(Before we get started, I might mention that the "Best of the Best RV Parks" page has been updated with several new listings. There is a link to it in the right hand column of this blog. Be sure and let me know if you find a park that should be included.)
While we were waiting for our appointment to get the new tow package installed on the new Mae, we spent some time touring the Studebaker museum and the Oliver mansion in South Bend. These were very interesting, and they took us back to our youth (Studebakers were still being built when we were kids; the last one was built in 1966), and our tour of the Oliver mansion gave us a glimpse of the lives of the wealthy around 1900. I've always enjoyed the historical period of the mid 19th century to the mid-20th, so I'm always ready to go on tours like these.
I think Sandy looked good in this 1950 Studebaker convertible; don't you?
We gained an appreciation for the industriousness of the Studebaker family (they changed their name from Studebecher when they immigrated to the U. S. from Germany) and their ability to transform a wagon-making business into an industrial giant that turned out 500,000 cars a year in 1950.
Studebaker built horse-drawn carriages in addition to wagons and one of the more interesting displays was that of carriages that served four presidents: Grant, Harrison, McKinley and Lincoln:
On a sad note, two of the carriages were the very ones in which presidents Lincoln and McKinley took their last ride on the occasions of their assassinations. Here is Lincoln's carriage:
And here is McKinley's carriage:
Below is another Studebaker that I hadn't heard of--a child's hearse. According to information in the museum, it was not uncommon in the early 1900s for funeral homes to have white hearses for children's funerals. The white color was to symbolize the innocence of the children, and we found this quite sad, having lived through the loss of a child ourselves. Of course, advances in medicine within the rest of the 20th century resulted in a dramatic decline in childhood fatal diseases, and these hearses eventually disappeared:
This was my favorite of all the Studebaker cars--the 1950 Commander Starlight. I still think it was a unique and interesting design for 1950:
The car below was the very last Studebaker car built, having been assembled in Canada on March 17, 1966. The company didn't go out of business, however; they were well diversified by then and did a significant amount of manufacturing for the government. The company's divisions were ultimately absorbed by other firms, however, and the Studebaker name disappeared from the business world in 1969.
One of the historic homes we viewed in South Bend was Tippecanoe, the residence of Clement Studebaker. We didn't have time for a tour, but we did manage to get this photo of the 30,000 square foot house:
We were able to get a tour of the Oliver Mansion next door to the Studebaker Museum. It was a glorious architectural wonder:

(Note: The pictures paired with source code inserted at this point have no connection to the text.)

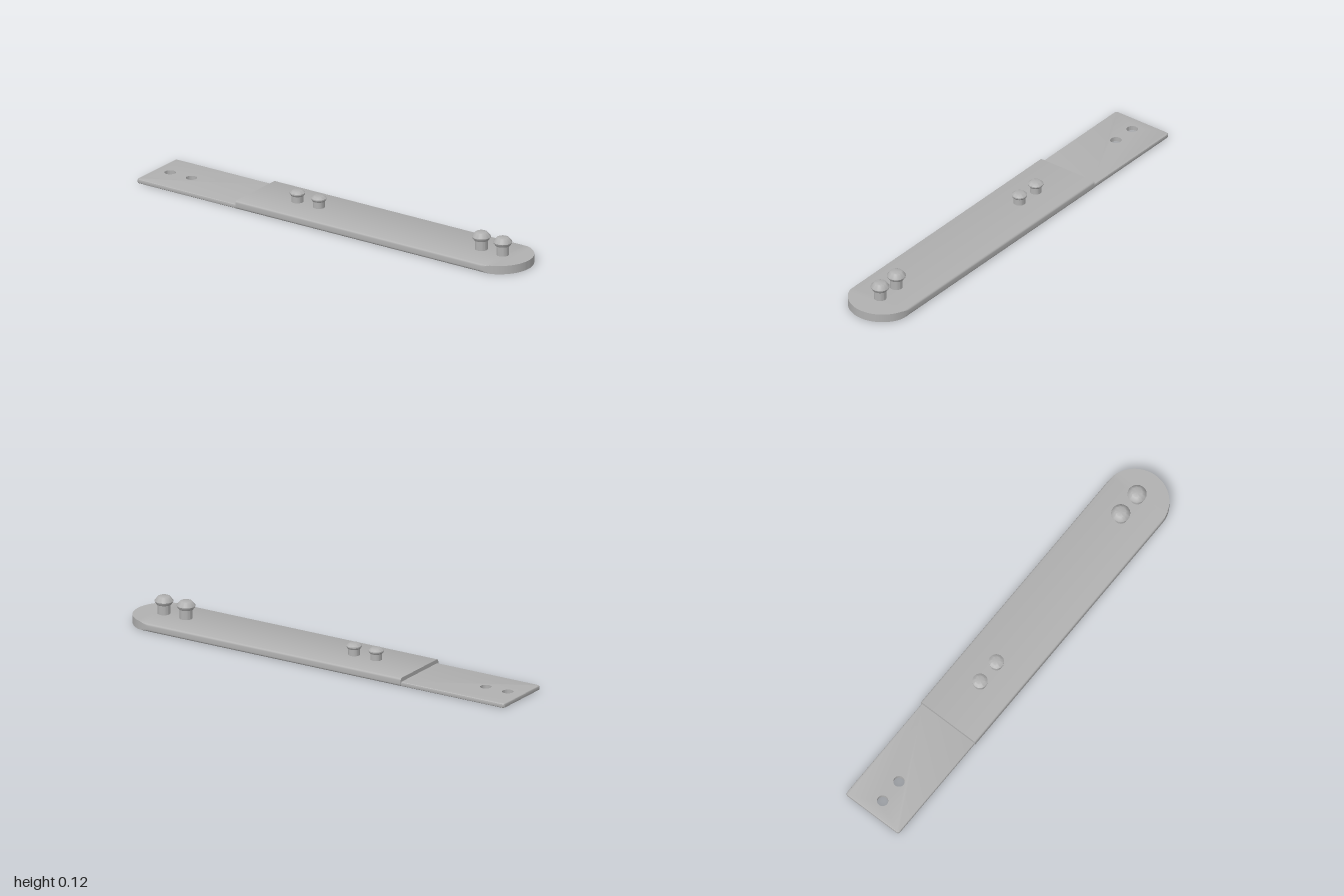
import * as THREE from 'three';
import { toCreasedNormals } from 'three/addons/utils/BufferGeometryUtils.js';

const HALF = 0.152, THICK = 0.039, STEP_X = -0.465, HOLE_R = 0.025;
const HOLES = [-0.925, -0.81];

// Rounded-rectangle section swept along x and trimmed to a semicircular tip
function strapGeometry() {
  const section = [], r = 0.011;
  [[1, 0], [1, 1], [-1, 1], [-1, 0]].forEach(([sz, top], c) => {
    for (let i = 0; i <= 5; i++) {
      const a = (c - 1 + i / 5) * Math.PI / 2;
      section.push([sz * (HALF - r) + r * Math.cos(a), (top ? THICK - r : r) + r * Math.sin(a)]);
    }
  });
  const stations = [[STEP_X, HALF]];
  for (let i = 0; i <= 24; i++) {
    const a = i / 24 * Math.PI / 2;
    stations.push([1 - HALF + HALF * Math.sin(a), HALF * Math.cos(a)]);
  }
  const n = section.length, pos = [], idx = [];
  for (const [x, w] of stations)
    for (const [z, y] of section) pos.push(x, y, THREE.MathUtils.clamp(z, -w, w));
  for (let s = 0; s < stations.length - 1; s++)
    for (let i = 0; i < n; i++) {
      const a = s * n + i, b = s * n + (i + 1) % n;
      idx.push(a, b, a + n, b, b + n, a + n);
    }
  for (let i = 1; i < n - 1; i++) idx.push(0, i + 1, i); // step face
  const g = new THREE.BufferGeometry();
  g.setAttribute('position', new THREE.Float32BufferAttribute(pos, 3));
  g.setIndex(idx);
  // Make the winding face outwards
  const p = g.attributes.position, v = k => new THREE.Vector3().fromBufferAttribute(p, k);
  const centre = new THREE.Vector3(0.3, THICK / 2, 0);
  for (let t = 0; t < idx.length; t += 3) {
    const a = v(idx[t]), b = v(idx[t + 1]), c = v(idx[t + 2]);
    const normal = b.clone().sub(a).cross(c.clone().sub(a));
    if (normal.dot(a.clone().sub(centre)) < 0) [idx[t + 1], idx[t + 2]] = [idx[t + 2], idx[t + 1]];
  }
  g.setIndex(idx);
  return toCreasedNormals(g, 0.5);
}

// Thin tongue with rounded corners, softened edges and two straight holes
function tongueGeometry() {
  const x0 = -1, x1 = STEP_X + 0.012, w = 0.148, r = 0.014, b = 0.006, h = 0.021;
  const s = new THREE.Shape();
  s.moveTo(x1, -w).lineTo(x1, w).lineTo(x0 + r, w);
  s.quadraticCurveTo(x0, w, x0, w - r).lineTo(x0, -w + r);
  s.quadraticCurveTo(x0, -w, x0 + r, -w);
  for (const x of HOLES) s.holes.push(new THREE.Path().absarc(x, 0, HOLE_R, 0, Math.PI * 2, true));
  const g = new THREE.ExtrudeGeometry(s, {
    depth: h - 2 * b, bevelThickness: b, bevelSize: b, bevelOffset: -b, bevelSegments: 3, curveSegments: 16,
  });
  g.translate(0, 0, b).rotateX(-Math.PI / 2);
  const p = g.attributes.position;
  for (let i = 0; i < p.count; i++)
    for (const x of HOLES) {
      const dx = p.getX(i) - x, dz = p.getZ(i), d = Math.hypot(dx, dz);
      if (d < 0.045) p.setXYZ(i, x + dx / d * HOLE_R, p.getY(i), dz / d * HOLE_R);
    }
  return toCreasedNormals(g, 0.5);
}

// Turned stud: straight shank below a flared, bevelled head
function studGeometry(profile) {
  const pts = profile.map(([r, y]) => new THREE.Vector2(r, y));
  return toCreasedNormals(new THREE.LatheGeometry(pts, 32), 0.5);
}

export function createModel() {
  const grey = new THREE.MeshStandardMaterial({ color: 0xb0b0b0 });
  grey.name = 'grey';
  const model = new THREE.Group();
  model.name = 'strap';
  const add = (name, geometry, x = 0) => {
    const m = new THREE.Mesh(geometry, grey);
    m.name = name;
    m.position.x = x;
    model.add(m);
  };

  add('strapBody', strapGeometry());
  add('tongue', tongueGeometry());

  const base = THICK - 0.005;
  const tall = studGeometry([[0.028, base], [0.028, 0.083], [0.033, 0.083], [0.041, 0.095],
    [0.042, 0.098], [0.041, 0.101], [0.027, 0.118], [0.023, 0.12], [0, 0.12]]);
  const short = studGeometry([[0.026, base], [0.026, 0.069], [0.029, 0.069], [0.034, 0.077],
    [0.034, 0.082], [0.023, 0.091], [0.019, 0.0925], [0, 0.0925]]);
  [0.75, 0.865].forEach((x, i) => add('tallStud' + (i + 1), tall, x));
  [-0.24, -0.125].forEach((x, i) => add('shortStud' + (i + 1), short, x));
  return model;
}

J. D. Oliver, who built the house in the late 1800s, was the son of the inventor of a process to manufacture cast iron plows that had the durability and performance of much more expensive steel plows. Plow sales mushroomed in the fast-developing country and the company eventually diversified into manufacturing tractors and other farm implements. With no income tax then in place, the family accumulated great wealth, and J. D. built this house as a place to raise his four children. Building the house took almost three years, and the family moved in on January 1, 1897.
The home has 38 rooms occupying 12,000 square feet and was the first house in South Bend to be wired for electricity. The only problem was that electricity was very unreliable in 1897, so Oliver built a power plant to serve the house, his factory and other homes of family members; any excess electricity produced he sold to the city. The house was very high-tech for its day, having an intercom, forced-air heat and a central vacuum.

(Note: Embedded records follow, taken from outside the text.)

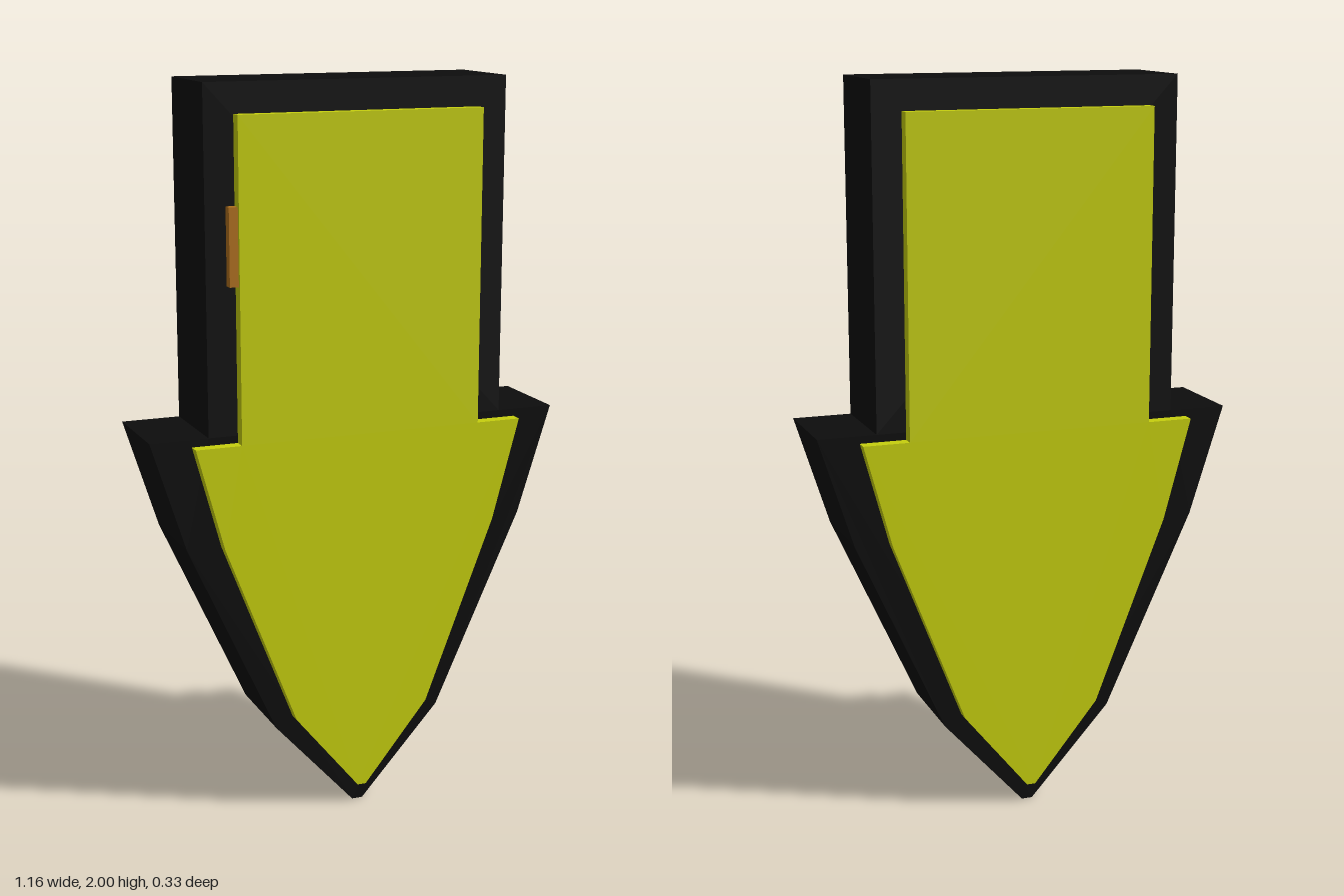
import * as THREE from 'three';

const black = new THREE.MeshStandardMaterial({ name: 'black', color: 0x0d0d0d });
const yellow = new THREE.MeshStandardMaterial({ name: 'yellow', color: 0xc6cf0e });
const amber = new THREE.MeshStandardMaterial({ name: 'amber', color: 0xb0701c });

// Mirrors a right-hand outline (top to tip) and extrudes it from z0 to z1
function slab(name, half, z0, z1, material) {
  const left = half.map(([x, y]) => [-x, y]).reverse();
  const shape = new THREE.Shape([...half, ...left].map(([x, y]) => new THREE.Vector2(x, y)));
  const geometry = new THREE.ExtrudeGeometry(shape, { depth: z1 - z0, bevelEnabled: false });
  geometry.translate(0, 0, z0);
  const mesh = new THREE.Mesh(geometry, material);
  mesh.name = name;
  return mesh;
}

export function createModel() {
  const group = new THREE.Group();
  group.name = 'downArrow';

  // Thick dark arrow body
  const body = [[0.42, 2], [0.42, 1.09], [0.58, 1.09], [0.485, 0.79], [0.24, 0.25], [0.015, 0]];
  group.add(slab('arrowBody', body, -0.13, 0.13, black));

  // Raised bright plates on both faces
  const plate = [[0.34, 1.92], [0.34, 1.07], [0.466, 1.07], [0.39, 0.79], [0.193, 0.28], [0.012, 0.057]];
  group.add(slab('frontPlate', plate, 0.12, 0.164, yellow));
  group.add(slab('backPlate', plate, -0.164, -0.12, yellow));

  // Small tab beside the front plate
  const tab = new THREE.Mesh(new THREE.BoxGeometry(0.04, 0.204, 0.035), amber);
  tab.name = 'sideTab';
  tab.position.set(-0.344, 1.588, 0.138);
  group.add(tab);

  return group;
}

The Olivers and the Studebakers lived on the same street, and some members of the families intermarried and worked in the others' respective companies. Here are some more photos of the house:

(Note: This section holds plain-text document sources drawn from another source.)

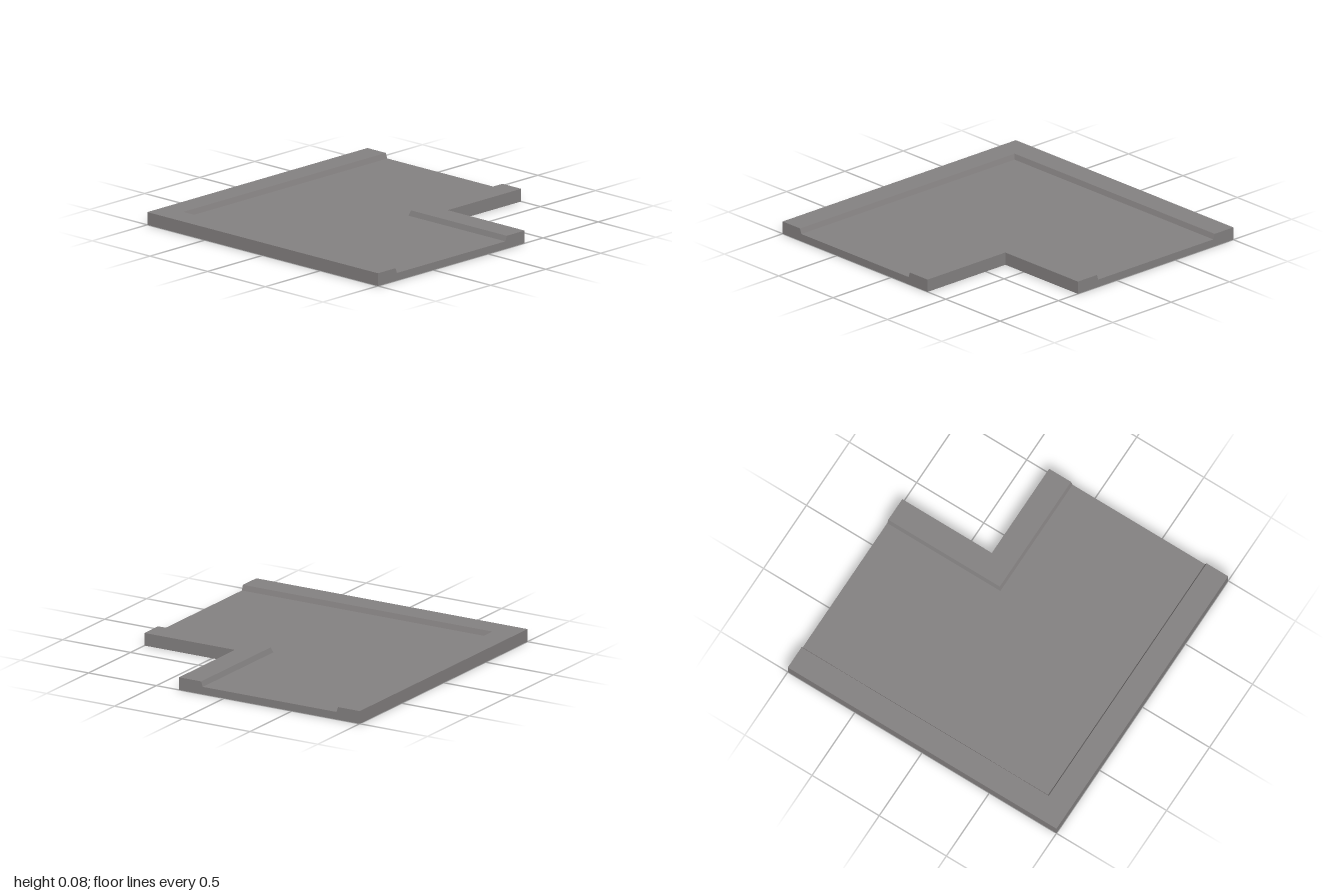
import * as THREE from 'three';

// Cross-section of the corner tile: [offset across the bend, height]
const PROFILE = [
  [-1, 0], [-1, 0.083], [-0.84, 0.083], [-0.828, 0.049],
  [0.158, 0.049], [0.17, 0.083], [0.333, 0.083], [0.333, 0],
];

// Sweep part of the cross-section round the mitred right-angle bend
function sweep(points) {
  const pos = [];
  const rows = [
    ([d, y]) => [1, y, d],
    ([d, y]) => [d, y, d],
    ([d, y]) => [d, y, 1],
  ];
  for (let i = 0; i < points.length - 1; i++) {
    for (let r = 0; r < 2; r++) {
      const a = rows[r](points[i]), b = rows[r + 1](points[i]);
      const c = rows[r + 1](points[i + 1]), d = rows[r](points[i + 1]);
      pos.push(...a, ...b, ...c, ...a, ...c, ...d);
    }
  }
  const geo = new THREE.BufferGeometry();
  geo.setAttribute('position', new THREE.Float32BufferAttribute(pos, 3));
  geo.computeVertexNormals();
  return geo;
}

// Flat end wall in the outline of the cross-section
function endWall(side) {
  return new THREE.ShapeGeometry(
    new THREE.Shape(PROFILE.map(([d, y]) => new THREE.Vector2(d * side, y))));
}

export function createModel() {
  const group = new THREE.Group();
  group.name = 'roadCorner';
  const stone = new THREE.MeshStandardMaterial({ color: 0x848181, side: THREE.DoubleSide });
  stone.name = 'grey stone';

  const add = (name, geo) => {
    const mesh = new THREE.Mesh(geo, stone);
    mesh.name = name;
    group.add(mesh);
  };

  // Hollow shell, open underneath
  add('outerKerb', sweep(PROFILE.slice(0, 4)));
  add('roadSurface', sweep(PROFILE.slice(3, 5)));
  add('innerKerb', sweep(PROFILE.slice(4)));
  add('frontEndWall', endWall(1).translate(0, 0, 1));
  add('leftEndWall', endWall(-1).rotateY(Math.PI / 2).translate(1, 0, 0));
  return group;
}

|The house style is listed as "Queen Anne Romanesque," because of the turrets and stonework|
|The house felt very warm and inviting for such a large residence.|
|The Olivers dined very formally; a button to summon the butler was imbedded in the floor beneath the dining table.|
|The piano is a 1930 Steinway concert grand. I would have loved to play it.|
With this post, we'll be saying goodbye to northern Indiana for now. It was a very pleasant two-week stay, and there are still things we didn't see, so we will hope to return. That seems the way it is most everywhere we go; there is so much to see and so little time. I think this quotation from Alexander Sattler best describes what motivates us in our current fulltime, nomadic lifestyle: I had rather own little and see the world than to own the world and see little of it. I like this quotation so much that I'm going begin using it as an additional tag line in every post underneath the short prayer of appreciation that you find there.
We will always remember this as the place where we said goodbye to our original tow car, Mae I. So long, little red car; you have served us well, and we hope you find a good home. We are heading west from here, meeting friends in South Dakota. From there, who knows?
Thank you, Lord, for this wonderful life; please forgive me if I don't appreciate it enough each day.
I had rather own little and see the world than to own the world and see little of it. --Alexander Sattler